Testing fluid flow problems used to be a fairly complicated and difficult process to execute. With the advent of technology, you can now run fluid flow problems virtually. Computational Fluid Dynamics (CFD) has been around for the past 30 years, and it has become even more user-friendly and powerful than it was 30 years ago.
One of the most common questions I hear from users new to CFD is how do I get started? In this SOLIDWORKS Flow Simulation tutorial, I am laying out how to prepare a model for a fluid flow problem. Let’s get started.
What is SOLIDWORKS Flow Simulation?
SOLIDWORKS Flow Simulation is an intuitive Computational Fluid Dynamics (CFD) solution embedded within SOLIDWORKS 3D CAD that enables you to quickly and easily simulate liquid and gas flow through and around your designs to calculate product performance and capabilities. Powered by fast and accurate solvers, SOLIDWORKS Flow Simulation enables you to simulate numerous flow scenarios intuitively while you design. SOLIDWORKS Flow Simulation shortens time to market by saving time and effort searching for the optimum design.
What are the two different study types in SOLIDWORKS Flow Simulation?
Within SOLIDWORKS Flow Simulation users have the ability to solve either external flow or internal flow studies. External flow studies concerns flows not bounded by outer surfaces, but rather only by the fluid domain boundaries. In this case, the solid part is surrounded by the flow, this type of analysis is most commonly associated with aerodynamic studies. Internal flow studies concern flow bounded by outer solid surfaces. In this case, the fluid only circulates on the interior of your part, this type of analysis is most commonly associated with pipe or valve studies.
It is important to understand the two different study types in order to select the appropriate study for your problem.

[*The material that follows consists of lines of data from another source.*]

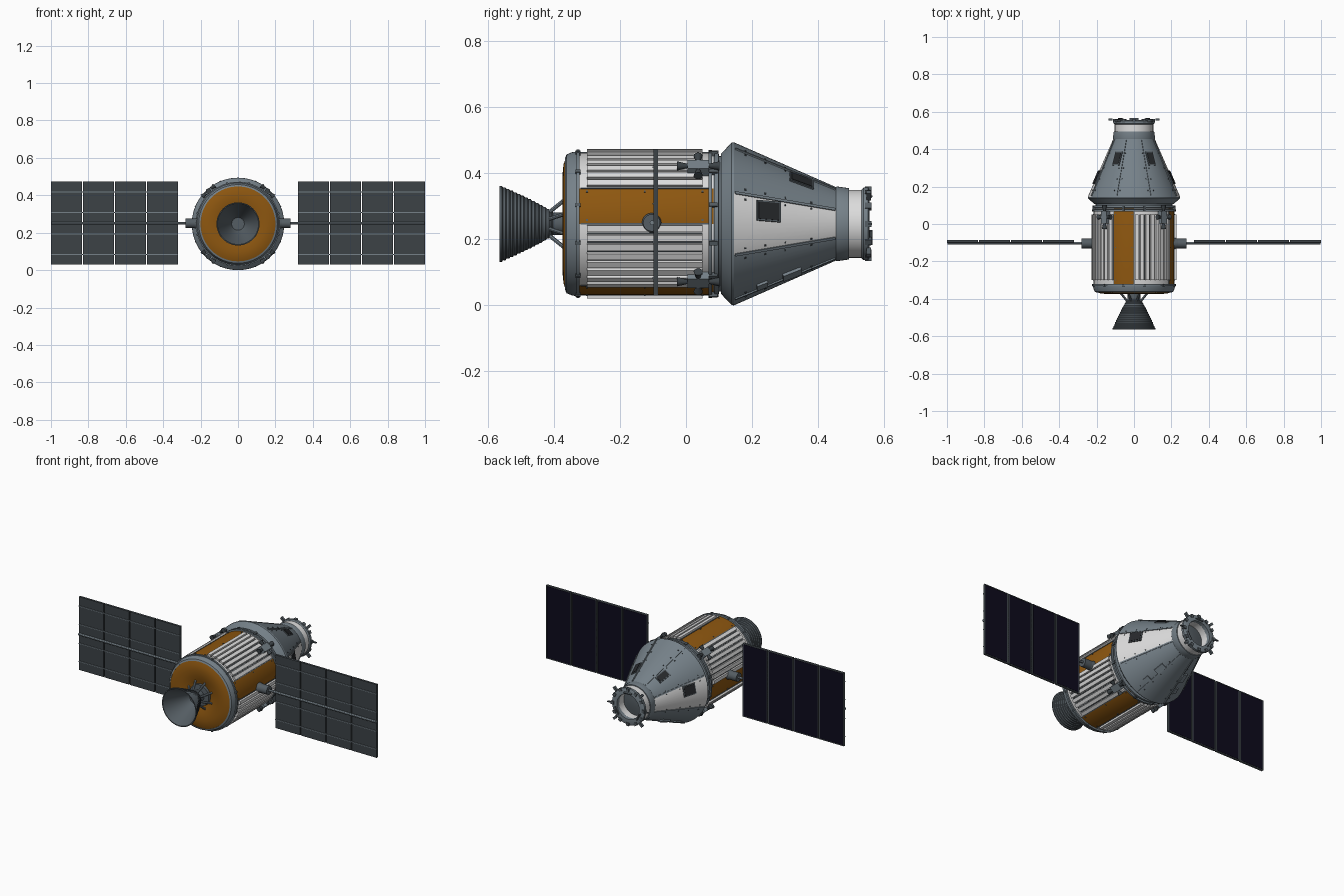
import bpy, bmesh
from math import sin, cos, pi, radians, atan2, hypot
from mathutils import Matrix, Vector

if "Cube" in bpy.data.objects:
    bpy.data.objects.remove(bpy.data.objects["Cube"])

CZ = 0.247  # height of the long axis


def material(name, r, g, b):
    m = bpy.data.materials.new(name)
    m.use_nodes = True
    m.diffuse_color = (r, g, b, 1)
    m.node_tree.nodes["Principled BSDF"].inputs["Base Color"].default_value = (r, g, b, 1)
    return m


WHITE = material("white", 0.72, 0.72, 0.72)
GREY = material("blue grey", 0.18, 0.22, 0.25)
STEEL = material("dark steel", 0.09, 0.11, 0.125)
CHAR = material("charcoal", 0.045, 0.055, 0.062)
ORANGE = material("orange foil", 0.27, 0.095, 0.005)
NAVY = material("solar navy", 0.004, 0.003, 0.012)
BLACK = material("black", 0.02, 0.022, 0.025)


def finish(bm, name, mats, angle=30):
    bmesh.ops.recalc_face_normals(bm, faces=bm.faces)
    me = bpy.data.meshes.new(name)
    bm.to_mesh(me)
    bm.free()
    for m in mats:
        me.materials.append(m)
    me.polygons.foreach_set("use_smooth", [True] * len(me.polygons))
    me.set_sharp_from_angle(angle=radians(angle))
    ob = bpy.data.objects.new(name, me)
    bpy.context.collection.objects.link(ob)
    return ob


def lathe(name, profile, mats, rule=None, closed=False, segs=72):
    """Spin (y, radius) points round the long axis; rule(angle, y) picks the material."""
    bm = bmesh.new()
    rings = [[bm.verts.new((r * cos(2 * pi * i / segs), y, CZ + r * sin(2 * pi * i / segs)))
              for i in range(segs)] for y, r in profile]
    pairs = list(zip(rings, rings[1:])) + ([(rings[-1], rings[0])] if closed else [])
    for a, b in pairs:
        for i in range(segs):
            j = (i + 1) % segs
            f = bm.faces.new((a[i], a[j], b[j], b[i]))
            if rule:
                f.material_index = rule((i + 0.5) * 360 / segs, f.calc_center_median().y)
    if not closed:
        bm.faces.new(rings[0])
        bm.faces.new(rings[-1])
    return finish(bm, name, mats)


def radial(deg, r, y, tilt=0):
    """Frame with x outward, y along the axis, z round the hull."""
    a = radians(deg)
    return (Matrix.Translation((r * cos(a), y, CZ + r * sin(a)))
            @ Matrix.Rotation(-a, 4, 'Y') @ Matrix.Rotation(tilt, 4, 'Z'))


def box(bm, mat, size, mi=0):
    res = bmesh.ops.create_cube(bm, size=1, matrix=mat @ Matrix.Diagonal((*size, 1)))
    for f in {f for v in res["verts"] for f in v.link_faces}:
        f.material_index = mi


def rod(bm, p, q, r1, r2=None, segs=12, mi=0):
    p, q = Vector(p), Vector(q)
    d = q - p
    m = Matrix.Translation((p + q) / 2) @ d.to_track_quat('Z', 'Y').to_matrix().to_4x4()
    res = bmesh.ops.create_cone(bm, cap_ends=True, segments=segs, radius1=r1,
                                radius2=r1 if r2 is None else r2, depth=d.length, matrix=m)
    for f in {f for v in res["verts"] for f in v.link_faces}:
        f.material_index = mi


# Service module hull with four foil stripes
lathe("service_hull", [(-0.335, 0.214), (-0.32, 0.215), (0.072, 0.215), (0.09, 0.212)],
      [WHITE, ORANGE], lambda a, y: int(a % 90 < 30))
lathe("aft_rim", [(-0.366, 0.2), (-0.362, 0.21), (-0.345, 0.217), (-0.332, 0.219),
                  (-0.332, 0.225), (-0.322, 0.225), (-0.322, 0.2)], [GREY], closed=True)
lathe("forward_band", [(0.068, 0.2), (0.068, 0.224), (0.078, 0.224), (0.079, 0.213),
                       (0.086, 0.213), (0.087, 0.222), (0.098, 0.222), (0.1, 0.205),
                       (0.112, 0.205), (0.112, 0.19)], [GREY], closed=True)
lathe("aft_dome", [(-0.355, 0.206), (-0.364, 0.2), (-0.371, 0.18), (-0.374, 0.15),
                   (-0.371, 0.115), (-0.362, 0.08), (-0.355, 0.06)], [ORANGE])

# Radiator ribs and the dark gaps between them
bm = bmesh.new()
for q in range(4):
    for k in range(8):
        a = q * 90 + 33.75 + 7.5 * k
        box(bm, radial(a, 0.218, -0.125), (0.016, 0.35, 0.02))
        if k:
            box(bm, radial(a - 3.75, 0.215, -0.125), (0.003, 0.35, 0.005), 1)
finish(bm, "radiator_ribs", [WHITE, CHAR])

# Foil panel edge strips and rivets
bm = bmesh.new()
for q in range(4):
    for a in (0, 30):
        box(bm, radial(q * 90 + a, 0.2155, -0.125), (0.004, 0.39, 0.004))
    for a in (3, 27):
        for y in (-0.3, -0.125, 0.05):
            box(bm, radial(q * 90 + a, 0.216, y), (0.005, 0.005, 0.005))
finish(bm, "foil_edges", [STEEL])

# Clamps around both bands
bm = bmesh.new()
for k in range(12):
    box(bm, radial(k * 30 + 15, 0.222, 0.083), (0.014, 0.026, 0.012))
    box(bm, radial(k * 30 + 15, 0.222, -0.327), (0.012, 0.014, 0.01))
finish(bm, "band_clamps", [STEEL])

# Descent capsule: flared skirt and sectored cone
SLOPE = atan2(0.137, 0.312)


def cone_r(y):
    return 0.247 - (y - 0.145) * 0.137 / 0.312


lathe("capsule_cone", [(0.106, 0.2), (0.106, 0.212), (0.138, 0.246), (0.145, 0.247), (0.457, 0.11)],
      [GREY, WHITE], lambda a, y: int(y > 0.15 and (a + 22.5) % 180 < 45), segs=80)
bm = bmesh.new()
for k in range(8):
    a = 22.5 + 45 * k
    box(bm, radial(a, cone_r(0.3), 0.3, SLOPE), (0.008, 0.33, 0.008))
    for y in (0.18, 0.24, 0.3, 0.38):
        for d in (-4, 4):
            box(bm, radial(a + d, cone_r(y), y, SLOPE), (0.005, 0.005, 0.005), 1)
finish(bm, "cone_seams", [GREY, CHAR])

# Cone windows with frames, and lower equipment covers
bm = bmesh.new()
for a, y, w in ((11, 0.25, 0.055), (169, 0.25, 0.055), (56, 0.35, 0.036), (124, 0.35, 0.036)):
    box(bm, radial(a, cone_r(y), y, SLOPE), (0.008, 0.078, w + 0.008))
    box(bm, radial(a, cone_r(y) + 0.002, y, SLOPE), (0.008, 0.068, w - 0.002), 1)
finish(bm, "cone_windows", [STEEL, BLACK])
bm = bmesh.new()
for a in (-62, -118):
    box(bm, radial(a, cone_r(0.32), 0.32, SLOPE), (0.016, 0.06, 0.035))
    box(bm, radial(a, cone_r(0.23), 0.23, SLOPE), (0.014, 0.035, 0.03))
finish(bm, "equipment_covers", [GREY])

# Docking tunnel, open at the end
lathe("docking_collar", [(0.45, 0.09), (0.45, 0.11), (0.458, 0.113), (0.494, 0.108), (0.494, 0.09)],
      [GREY], closed=True)
lathe("docking_tunnel", [(0.49, 0.075), (0.49, 0.103), (0.535, 0.103), (0.535, 0.075)],
      [WHITE], closed=True)
lathe("docking_ring", [(0.532, 0.075), (0.532, 0.104), (0.538, 0.11), (0.552, 0.11),
                       (0.556, 0.1), (0.556, 0.075)], [GREY], closed=True)
lathe("tunnel_hatch", [(0.478, 0.08), (0.488, 0.08), (0.492, 0.05), (0.496, 0.02)], [STEEL])
bm = bmesh.new()
for k in range(12):
    box(bm, radial(k * 30, 0.104, 0.552), (0.018, 0.02, 0.018))
for k in range(4):
    box(bm, radial(k * 90 + 45, 0.122, 0.553), (0.028, 0.014, 0.014))
for k in range(3):  # guide petals
    box(bm, radial(k * 120 + 90, 0.085, 0.555, 0.3), (0.006, 0.02, 0.05))
for s in (-1, 1):
    box(bm, radial(90 - s * 90, 0.125, 0.558), (0.02, 0.01, 0.006))
finish(bm, "docking_latches", [STEEL])

# Main engine bell, ringed outside and hollow
outer, inner = [], []
N = 15
for i in range(N + 1):
    t = i / N
    y, r = -0.4 - 0.165 * t, 0.034 + 0.084 * t ** 0.85
    outer += [(y, r - 0.003)]
    if i < N:
        outer += [(y - 0.004, r + 0.002), (y - 0.008, r + 0.002)]
    inner.append((y, max(r - 0.008, 0.02)))
lathe("engine_bell", outer + inner[::-1], [STEEL], closed=True, segs=48)
lathe("engine_throat", [(-0.35, 0.066), (-0.372, 0.064), (-0.374, 0.034), (-0.415, 0.034)],
      [STEEL], segs=32)
bm = bmesh.new()
for k in range(8):
    a = radians(45 * k + 22.5)
    rod(bm, (0.085 * cos(a), -0.36, CZ + 0.085 * sin(a)),
        (0.04 * cos(a), -0.412, CZ + 0.04 * sin(a)), 0.006, segs=8)
finish(bm, "engine_struts", [GREY])

# Four attitude thruster pods
bm = bmesh.new()
for a in (48, 132, 228, 312):
    m = radial(a, 0.228, 0.037)
    box(bm, m, (0.03, 0.066, 0.04))
    for axis, start, end in (((0, 1, 0), 0.03, 0.064), ((0, 0, 1), 0.018, 0.045)):
        for s in (-1, 1):
            d = Vector(axis) * s
            rod(bm, m @ (d * start + Vector((0.008, 0, 0))),
                m @ (d * end + Vector((0.008, 0, 0))), 0.006, 0.014, mi=1)
finish(bm, "thruster_pods", [GREY, CHAR])

# Solar wings: framed panels, back rails, boom and hub
PY = -0.093
for s, side in ((1, "left"), (-1, "right")):
    bm = bmesh.new()
    for k in range(4):
        x = s * (0.4035 + 0.1713 * k)
        c = Matrix.Translation((x, PY, 0.252))
        box(bm, c, (0.165, 0.01, 0.444))
        box(bm, c @ Matrix.Translation((0, 0.003, 0)), (0.153, 0.008, 0.432), 1)
        for dx in (-0.08, 0.08):
            box(bm, c @ Matrix.Translation((dx, 0.002, 0)), (0.005, 0.012, 0.444), 2)
        for dz in (-0.22, 0.22):
            box(bm, c @ Matrix.Translation((0, 0.002, dz)), (0.165, 0.012, 0.004), 2)
    finish(bm, side + "_solar_panels", [CHAR, NAVY, STEEL])
    bm = bmesh.new()
    for z in (0.083, 0.192, 0.308, 0.418):
        box(bm, Matrix.Translation((s * 0.66, PY - 0.006, z)), (0.678, 0.006, 0.005))
    rod(bm, (s * 0.26, PY - 0.01, 0.25), (s * 0.998, PY - 0.01, 0.25), 0.007)
    finish(bm, side + "_wing_rails", [GREY])
    bm = bmesh.new()
    rod(bm, (s * 0.2, -0.104, 0.25), (s * 0.245, -0.104, 0.25), 0.032, 0.024, 20)
    rod(bm, (s * 0.235, -0.104, 0.25), (s * 0.282, -0.104, 0.25), 0.026, segs=20)
    finish(bm, side + "_wing_hub", [STEEL])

If you select the wrong study type it may prevent you from solving your problem or solving it efficiently.
How to prepare a butterfly valve for internal flow
In this part of our Flow Simulation tutorial, the first task for beginning a project is to determine what type of flow study you need to conduct. For a butterfly valve, we want to monitor the fluid effect through the valve – not over the valve.
Therefore, as we are solely concerned with the fluid flow on the interior of the valve, we need to set up an internal flow study within SOLIDWORKS Flow Simulation. Prior to doing that we need to prepare the model. The first thing you should do for any SOLIDWORKS Flow Simulation project is to check the geometry for internal flow, this will determine if your model is watertight. If a model is not watertight, it is indicating that some portion of your model is exposed to the open fluid surrounding your part, and therefore, will need to be closed prior to beginning a Flow Simulation project.
The check geometry option is found under the main Tools Menu > Flow Simulation > Check Geometry.
Once we open up the check geometry tool, we can select all applicable parts that we wish to check, in this case, we will use all parts of this valve assembly. We will then select an internal analysis under the analysis type and then select check. This will then run through the check option and determine if the model is watertight and ready to run a Flow Simulation project.
After completion of the check geometry tool, it indicates that the valve failed and that the model is not watertight. This indicates to the user that you need to close any openings in your model. If we look at the butterfly valve, we notice that there are two openings on each of the pipe ends. Therefore, we need to close these openings.
One of the great features of SOLIDWORKS Flow Simulation is the productivity tool called the lid tool that will automatically close openings on planar faces. Since both of the openings are on planar faces, we can utilize this tool.
Please note that if you have non-planar faces, you would just need to go back to the SOLIDWORKS CAD model and close the openings within SOLIDWORKS CAD.
The lid tool is found under the main Tools Menu > Flow Simulation > Tools > Create Lids. Once we open the Lid productivity tool, all we need to do is click on the faces we wish to close and to specify the thickness of the lid. Once we have all faces and thickness, hit the green checkmark and the lids will be automatically created.
Since we have closed the openings, we can now go back and check the geometry to make sure the valve is watertight. Upon doing this, we see that adding the lids made the model watertight and that the geometry passed. If the model passes the check geometry tool, you can show the fluid domain by hitting show fluid volume. This will illustrate everything in your internal flow that will be modeled as a fluid, the fluid is shown in blue below.
At this point, the butterfly valve is successfully prepped for an internal flow study, and you can now apply your boundary conditions and solve the project.
I hope you enjoyed this SOLIDWORKS Flow Simulation tutorial. For more information regarding SOLIDWORKS Flow Simulation or if you have an interest in talking more about how Flow Simulation can help your fluid dynamics, please contact us.
About the Author
Drew Buchanan earned a BS in Mechanical Engineering from the University of Pittsburgh, and an MS in Mechanical Engineering from Villanova University. He has been working with Computer-Aided Engineering (CAE) tools since the mid-2000s when he was an engineering co-op with Siemens Power Generation. Upon graduation, Drew worked in the Energy industry for six years working as a design and analysis engineer for design and analysis applications. He joined Fisher Unitech in 2015.